Scrum Master Rear Axle Steering

Project facts:
Company: Bosch Automotive Steering GmbH (Automotive Tier 1 supplier)
Company Size: ~15k employees
Domain: Automotive hardware and software development
Team composition: 2x Design engineer, 1x Software developer, 1x Systems engineer, 2x Technical Sales
Method of collaboration: Scrum
Key learning:
Even if the circumstances are not perfect, just start!
Main challenges:
Initial team motivation and acceptance of the agile approach was low.
Balancing the pressure of short-term deliverables promised to customers while developing a robust long term platform solution.
Main successes:
Experiencing the members come together to form a real team.
Sitting in a car with a working prototype of the rear axle steering system. 

The Story:
In spring of 2017, I was tasked with being the Scrum Master for a cross functional team within the steering division of the automotive supplier Bosch. The goal of the cross functional team was to develop a platform concept for rear axle steering within 3 months.

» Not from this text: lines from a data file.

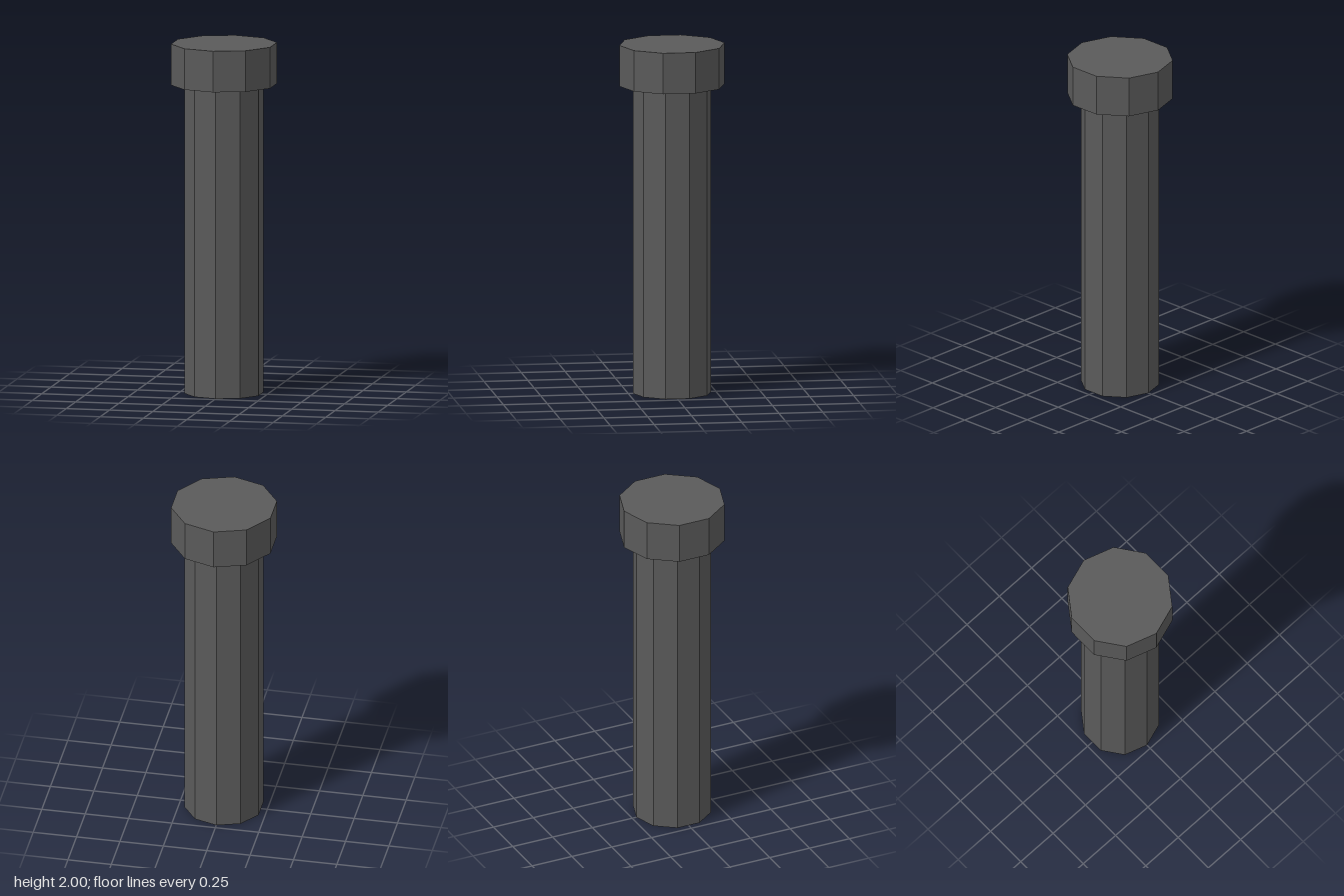
import * as THREE from 'three';

const SIDES = 10;

export function createModel() {
  const group = new THREE.Group();
  group.name = 'bolt';

  const steel = new THREE.MeshStandardMaterial({ color: 0x5a5a5a, flatShading: true });
  steel.name = 'dark steel';

  // Ten-sided prism between two heights, with a corner facing the front
  const addPrism = (name, radius, bottom, top) => {
    const geometry = new THREE.CylinderGeometry(radius, radius, top - bottom, SIDES);
    const mesh = new THREE.Mesh(geometry, steel);
    mesh.name = name;
    mesh.position.y = (bottom + top) / 2;
    group.add(mesh);
  };

  addPrism('shaft', 0.224, 0, 1.765);
  addPrism('head', 0.301, 1.765, 2);

  return group;
}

This project was unique in several ways. First, the project sponsor was just beginning to attempt and reshape the entire product development organization towards a more agile approach. This project was the first attempt to develop a product in an agile manner. Second, none of the team members or the PO had ever worked within the scrum framework or actively tried any agile approach. Some were very skeptical to it. Third, several different teams had already started to develop rear axle steering solutions for specific customers. And fourth, right in the middle of the project, the sponsor who was also the main driver for the agile approach overall, abruptly left the company.

The beginning was tough since not all team members were present from day one. Some were still busy with remaining tasks and others were blocked from joining by their superiors. In hindsight, the key was that we just started with the team members who were there and got to work. Once we were able to show more and more results, I felt an increasing acceptance for the team and its work. After several weeks, all team members were on board and from that point on to the end of the project the output, the motivation within the team, and acceptance of the team in the rest of the organization continuously increased.

Luckily the team had a great PO. Although he had no prior experience in the role, he was very open and with some support he quickly became adept at writing stories, prioritizing, and in general helping the team wherever he could.

Most of the time during those three months, I was in a classic scrum master role facilitating ceremonies, removing impediments and working with the PO to refine stories and groom the backlog. Since we were the “agile bubble” within an otherwise more classical product development organization, I sometimes took on the role of a project manager making sure we were aligned with major milestones of other teams and presenting the project progress in several regular management meetings.

As mentioned above, roughly 6 weeks into the project the main driver of the agile approach in the organization and the project sponsor abruptly left the company. Luckily, we had up to that point already delivered first results. That, along with strong support from the PO, meant that we were able to overcome the turbulence this caused and finish what we set out to do. The team delivered a platform concept able to satisfy the requirements of already running and future projects. In the end, the absolute highlight for us was being able to ride a car with a functioning prototype on board!